Peer-to-peer lending platform RateSetter has launched an Innovative Finance ISA offering investors returns of up to 6% depending on how long they’re prepared to lock money away.

The P2P platform is making the ISA available to existing customers first while new customers will be able to open the product from 1 March onwards.

The average interest rates are between 3% and 6% depending on the length of time the money is invested. Its shortest duration investment is one that rolls over month by month and the average rate is 3.1%. The longest duration is five years and the average interest rate is 5.8%.

One of the key benefits of a P2P ISA is that earnings are tax-free.

RateSetter, which has 50,000 investors and 200,000 borrowers, said it will allow existing ISA money to be transferred to it in April. However, it wasn’t able to confirm whether this will be made available before the end of the tax year (5 April).

It confirms the ISA is flexible which means you can put money in and take it out without losing the tax-free allowance. For example, the current allowance is £20,000. You could put £10,000 into the ISA and then withdraw £5,000, meaning you would still be able to deposit £15,000 into the ISA.

While the total amount lent via RateSetter since launch in 2010 currently stands at £2.3bn, it’s important for investors to be aware that money isn’t protected under the Financial Services Compensation Scheme (FSCS).

The FSCS protects your current account and savings deposits up to £85,000 should your UK-registered bank, building society or credit union go bust.

However, RateSetter has established a ‘provision fund’ where borrowers pay an amount into this buffer scheme. If a borrower missed a repayment, the fund reimburses investors. RateSetter said that to data, every investor has received the returns they expected.

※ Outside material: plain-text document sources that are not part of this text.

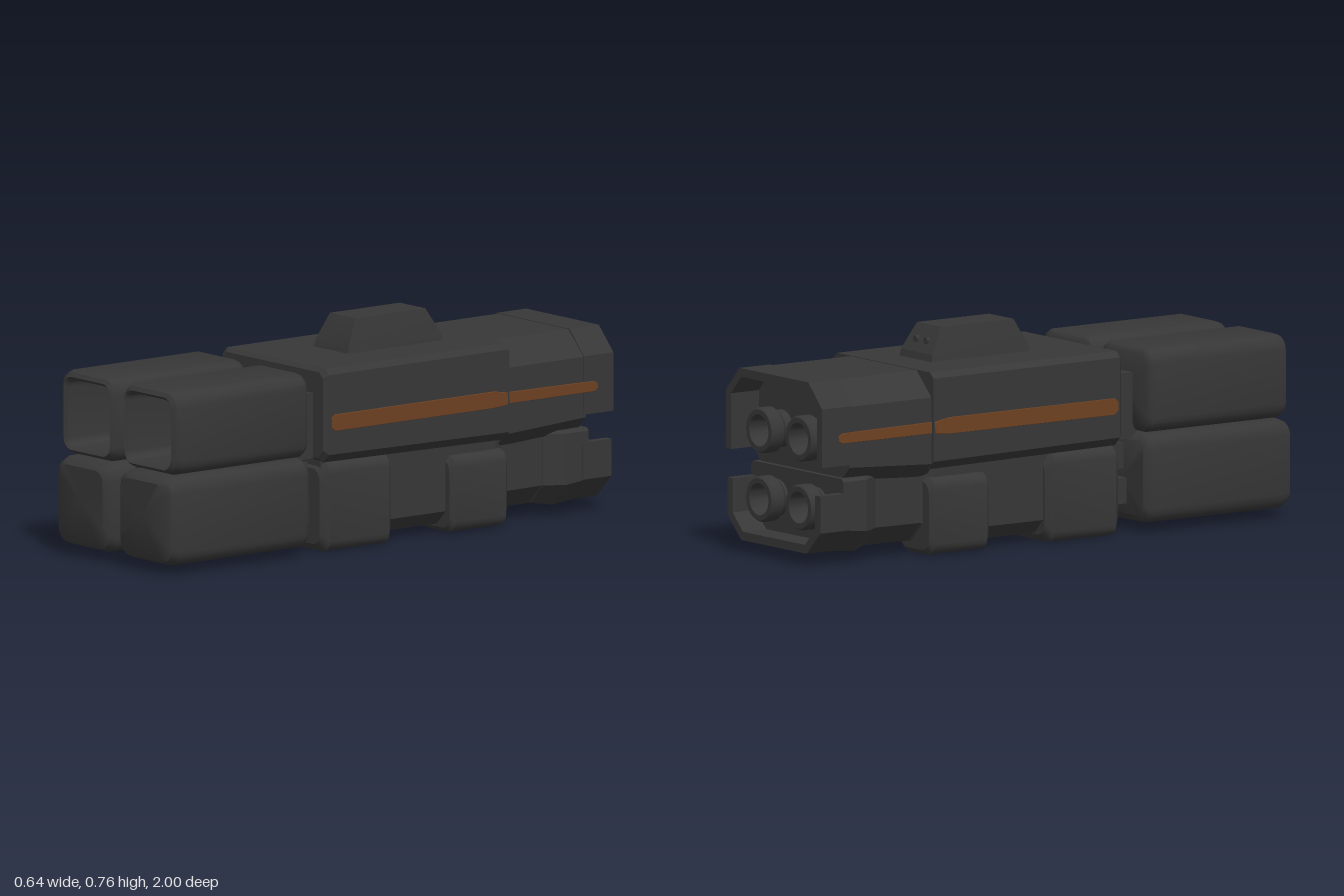
import * as THREE from 'three';
import { toCreasedNormals } from 'three/addons/utils/BufferGeometryUtils.js';

const body = new THREE.MeshStandardMaterial({ color: 0x373737 });
body.name = 'dark gunmetal';
const orange = new THREE.MeshStandardMaterial({ color: 0x6e4122 });
orange.name = 'burnt orange';

// Rectangle outline with rounded (n > 1) or chamfered (n = 1) corners, counter-clockwise
function ring([z, x0, x1, y0, y1, rTop, rBottom = rTop], n) {
  const pts = [];
  const corners = [[x1, y1, -1, -1, rTop], [x0, y1, 1, -1, rTop], [x0, y0, 1, 1, rBottom], [x1, y0, -1, 1, rBottom]];
  corners.forEach(([x, y, sx, sy, r], k) => {
    for (let i = 0; i <= n; i++) {
      const a = (k + i / n) * Math.PI / 2;
      pts.push([x + sx * r + r * Math.cos(a), y + sy * r + r * Math.sin(a), z]);
    }
  });
  return pts;
}

// Skin through sections [z, x0, x1, y0, y1, rTop, rBottom], back to front, capped at both ends
function loft(sections, n = 4, crease = 0.6) {
  const rings = sections.map(s => ring(s, n));
  const count = rings[0].length, pos = [];
  const tri = (...p) => p.forEach(v => pos.push(...v));
  const mid = s => [(s[1] + s[2]) / 2, (s[3] + s[4]) / 2, s[0]];
  const first = mid(sections[0]), last = mid(sections[sections.length - 1]);
  for (let j = 0; j < count; j++) {
    const k = (j + 1) % count;
    for (let i = 0; i < rings.length - 1; i++) {
      const a = rings[i], b = rings[i + 1];
      tri(a[j], a[k], b[k]);
      tri(a[j], b[k], b[j]);
    }
    tri(first, rings[0][k], rings[0][j]);
    const end = rings[rings.length - 1];
    tri(last, end[j], end[k]);
  }
  const g = new THREE.BufferGeometry();
  g.setAttribute('position', new THREE.Float32BufferAttribute(pos, 3));
  return toCreasedNormals(g, crease);
}

// Mirror sections to the other side of x = 0
const flip = (sections, s) => sections.map(([z, a, b, ...rest]) => s > 0 ? [z, a, b, ...rest] : [z, -b, -a, ...rest]);

// Block with softened ends
function block(z0, z1, x0, x1, y0, y1, r, e = 0.02) {
  return [
    [z0, x0 + e, x1 - e, y0 + e, y1 - e, r], [z0 + e, x0, x1, y0, y1, r],
    [z1 - e, x0, x1, y0, y1, r], [z1, x0 + e, x1 - e, y0 + e, y1 - e, r],
  ];
}

export function createModel() {
  const model = new THREE.Group();
  const add = (name, geometry, material = body) => {
    const m = new THREE.Mesh(geometry, material);
    m.name = name;
    model.add(m);
    return m;
  };
  const box = (name, x0, x1, y0, y1, z0, z1) => {
    add(name, new THREE.BoxGeometry(x1 - x0, y1 - y0, z1 - z0))
      .position.set((x0 + x1) / 2, (y0 + y1) / 2, (z0 + z1) / 2);
  };

  // Upper housing, with chamfered rear half
  add('upperHousing', loft([
    [-0.53, -0.29, 0.29, 0.31, 0.65, 0.02, 0.03],
    [-0.5, -0.29, 0.29, 0.31, 0.65, 0.02, 0.03],
    [0.27, -0.29, 0.29, 0.32, 0.65, 0.02, 0.03],
    [0.285, -0.275, 0.275, 0.335, 0.637, 0.02, 0.03],
  ], 1, 0.3));
  add('rearHousing', loft([
    [-0.88, -0.278, 0.278, 0.3, 0.648, 0.085, 0.05],
    [-0.52, -0.278, 0.278, 0.28, 0.648, 0.085, 0.05],
  ], 1, 0.3));

  // Open hood and tub around the exhaust nozzles
  const shell = (name, points, z0, z1) => {
    const g = new THREE.ExtrudeGeometry(new THREE.Shape(points.map(p => new THREE.Vector2(...p))),
      { depth: z1 - z0, bevelEnabled: false });
    add(name, g.translate(0, 0, z0));
  };
  shell('rearHood', [
    [0.28, 0.36], [0.28, 0.565], [0.2, 0.65], [-0.2, 0.65], [-0.28, 0.565], [-0.28, 0.36],
    [-0.25, 0.36], [-0.25, 0.555], [-0.19, 0.62], [0.19, 0.62], [0.25, 0.555], [0.25, 0.36],
  ], -1, -0.87);
  shell('rearTub', [
    [-0.27, 0.26], [-0.27, 0.13], [-0.19, 0.05], [0.19, 0.05], [0.27, 0.13], [0.27, 0.26],
    [0.24, 0.26], [0.24, 0.14], [0.18, 0.08], [-0.18, 0.08], [-0.24, 0.14], [-0.24, 0.26],
  ], -1, -0.87);
  add('tubBase', loft([
    [-0.9, -0.268, 0.268, 0.05, 0.31, 0.01, 0.08],
    [-0.8, -0.268, 0.268, 0.04, 0.31, 0.01, 0.08],
    [-0.73, -0.225, 0.225, 0.05, 0.31, 0.01, 0.07],
  ], 1, 0.3));

  // Four nozzles
  const profile = [[0.065, 0], [0.065, 0.05], [0.08, 0.07], [0.08, 0.11], [0.074, 0.12], [0.056, 0.12], [0.045, 0.04], [0, 0.04]];
  const nozzle = toCreasedNormals(
    new THREE.LatheGeometry(profile.map(p => new THREE.Vector2(...p)), 28).rotateX(-Math.PI / 2), 0.5);
  for (const x of [-0.115, 0.115]) for (const y of [0.2, 0.44]) {
    add('nozzle', nozzle).position.set(x, y, -0.86);
  }

  // Lower housing
  add('lowerHousing', loft([
    [-0.76, -0.22, 0.22, 0.05, 0.32, 0.01, 0.07],
    [-0.54, -0.23, 0.23, 0.05, 0.32, 0.01, 0.07],
    [-0.5, -0.25, 0.25, 0.035, 0.33, 0.01, 0.05],
    [0.02, -0.25, 0.25, 0.035, 0.33, 0.01, 0.05],
    [0.275, -0.25, 0.25, 0.04, 0.33, 0.01, 0.05],
  ], 1, 0.3));

  for (const s of [-1, 1]) {
    // Lower side pads and brackets
    add('frontPad', loft(flip(block(-0.03, 0.285, 0.045, 0.282, 0.005, 0.32, 0.04, 0.025), s)));
    add('sideBracket', loft(flip(block(-0.535, -0.28, 0.09, 0.285, 0.01, 0.28, 0.04, 0.015), s)));

    // Stripe
    add('sideStripe', loft(flip([
      [-0.93, 0.273, 0.283, 0.447, 0.463, 0.001],
      [-0.915, 0.273, 0.283, 0.438, 0.474, 0.001],
      [-0.53, 0.273, 0.283, 0.438, 0.478, 0.001],
      [-0.52, 0.285, 0.294, 0.437, 0.48, 0.001],
      [-0.46, 0.285, 0.294, 0.432, 0.49, 0.001],
      [0.245, 0.285, 0.294, 0.432, 0.49, 0.001],
      [0.26, 0.285, 0.294, 0.445, 0.478, 0.001],
    ], s), 1), orange);

    // Open upper pod, its skin turning inward at the mouth
    add('openPod', loft(flip([
      [0.375, 0.045, 0.295, 0.38, 0.627, 0.04],
      [0.385, 0.027, 0.312, 0.362, 0.643, 0.05],
      [0.4, 0.02, 0.32, 0.354, 0.65, 0.055],
      [0.94, 0.02, 0.32, 0.354, 0.65, 0.055],
      [0.965, 0.028, 0.312, 0.362, 0.642, 0.05],
      [0.975, 0.04, 0.295, 0.372, 0.628, 0.04],
      [0.965, 0.048, 0.282, 0.38, 0.618, 0.03],
      [0.45, 0.056, 0.274, 0.388, 0.61, 0.03],
    ], s)));

    // Closed lower pod
    add('closedPod', loft(flip([
      [0.365, 0.045, 0.295, 0.065, 0.325, 0.04],
      [0.378, 0.027, 0.312, 0.046, 0.343, 0.05],
      [0.395, 0.02, 0.32, 0.038, 0.351, 0.055],
      [0.955, 0.02, 0.32, 0.038, 0.351, 0.055],
      [0.985, 0.03, 0.31, 0.05, 0.34, 0.05],
      [1, 0.05, 0.285, 0.085, 0.325, 0.04],
    ], s)));

    // Couplings between pods and housing
    const span = (a, b) => s > 0 ? [a, b] : [-b, -a];
    box('upperCoupling', ...span(0.04, 0.22), 0.33, 0.56, 0.27, 0.39);
    box('lowerCoupling', ...span(0.05, 0.2), 0.1, 0.19, 0.27, 0.38);
    box('lowerCoupling', ...span(0.06, 0.18), 0.22, 0.31, 0.27, 0.38);
  }

  // Slots and studs at the back of the open pods
  const pill = (x, y, length) => add('podFitting', new THREE.CapsuleGeometry(0.018, length, 4, 12)).position.set(x, y, 0.455);
  pill(-0.235, 0.49, 0.11);
  pill(0.235, 0.51, 0.06);
  pill(0.235, 0.435, 0.005);

  // Web joining the pods
  box('podWeb', -0.03, 0.03, 0.09, 0.59, 0.4, 0.87);

  // Tapered sight block on top
  const sight = new THREE.BoxGeometry(1, 1, 1, 1, 2, 1);
  const p = sight.attributes.position;
  for (let i = 0; i < p.count; i++) {
    const level = Math.round((p.getY(i) + 0.5) * 2);
    const halfX = [0.095, 0.091, 0.07][level];
    const front = [0.03, 0.022, -0.025][level], back = [-0.395, -0.388, -0.335][level];
    p.setXYZ(i, Math.sign(p.getX(i)) * halfX, [0.64, 0.675, 0.765][level], p.getZ(i) > 0 ? front : back);
  }
  add('sightBlock', toCreasedNormals(sight, 0.3));
  for (const x of [-0.03, 0.03]) {
    const lens = add('sightLens', new THREE.CylinderGeometry(0.012, 0.012, 0.02, 12).rotateX(Math.PI / 2));
    lens.position.set(x, 0.715, -0.363);
  }

  return model;
}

RateSetter’s CEO and founder, Rhydian Lewis, said: “RateSetter’s purpose is to give people the opportunity to earn more on their money. Our ISA makes that opportunity even more compelling because investing is now tax-free.

“Cash ISA savers are frustrated with low interest rates, while inflation is always nibbling away at their money. Stocks & Shares ISA investors have enjoyed good returns recently but may be nervous of market falls, as demonstrated in the last few days. Lending is a third asset class in the middle, offering the potential for higher returns than cash without the volatility of shares.

“With RateSetter’s excellent track record and our focus on the retail investor, we believe our ISA will become an attractive home for people looking to put their money to work.”

There are 0 Comment(s)

If you wish to comment without signing in, click your cursor in the top box and tick the 'Sign in as a guest' box at the bottom.

The savings accounts paying the most interest

If one of your jobs this month is to get your finances in order, moving your savings to a higher paying deal i...

Coronavirus and your finances: what help can you get?

News and updates on everything to do with coronavirus and your personal finances.

Everything you need to know about being furloughed

If you’ve been ‘furloughed’ by your company, here’s what it means…

What will happen if rates change

How your finances will be impacted by a rise in interest rates.

Regular Savings Calculator

Small regular contributions can build up nicely over time.

Online Savings Calculator

Work out how your online savings can build over time.

Having a baby and your finances: seven top tips

We’re guessing the Duchess of Cambridge won’t be fretting about maternity pay or whether she’ll still be...

Protecting family wealth: 10 tips for cutting inheritance tax

Inheritance tax - sometimes known as 'death tax' - can cause even more heartache for bereaved families. But th...

Travel insurance: Five tips to ensure a successful claim

Ahead of your summer holiday, it’s important to make sure you have the right level of travel cover or you co...

Money Tips of the Week

Read previous post:
Life’s more expensive for singles

Dating has become big business, with single people spending over £700, according to Wonga.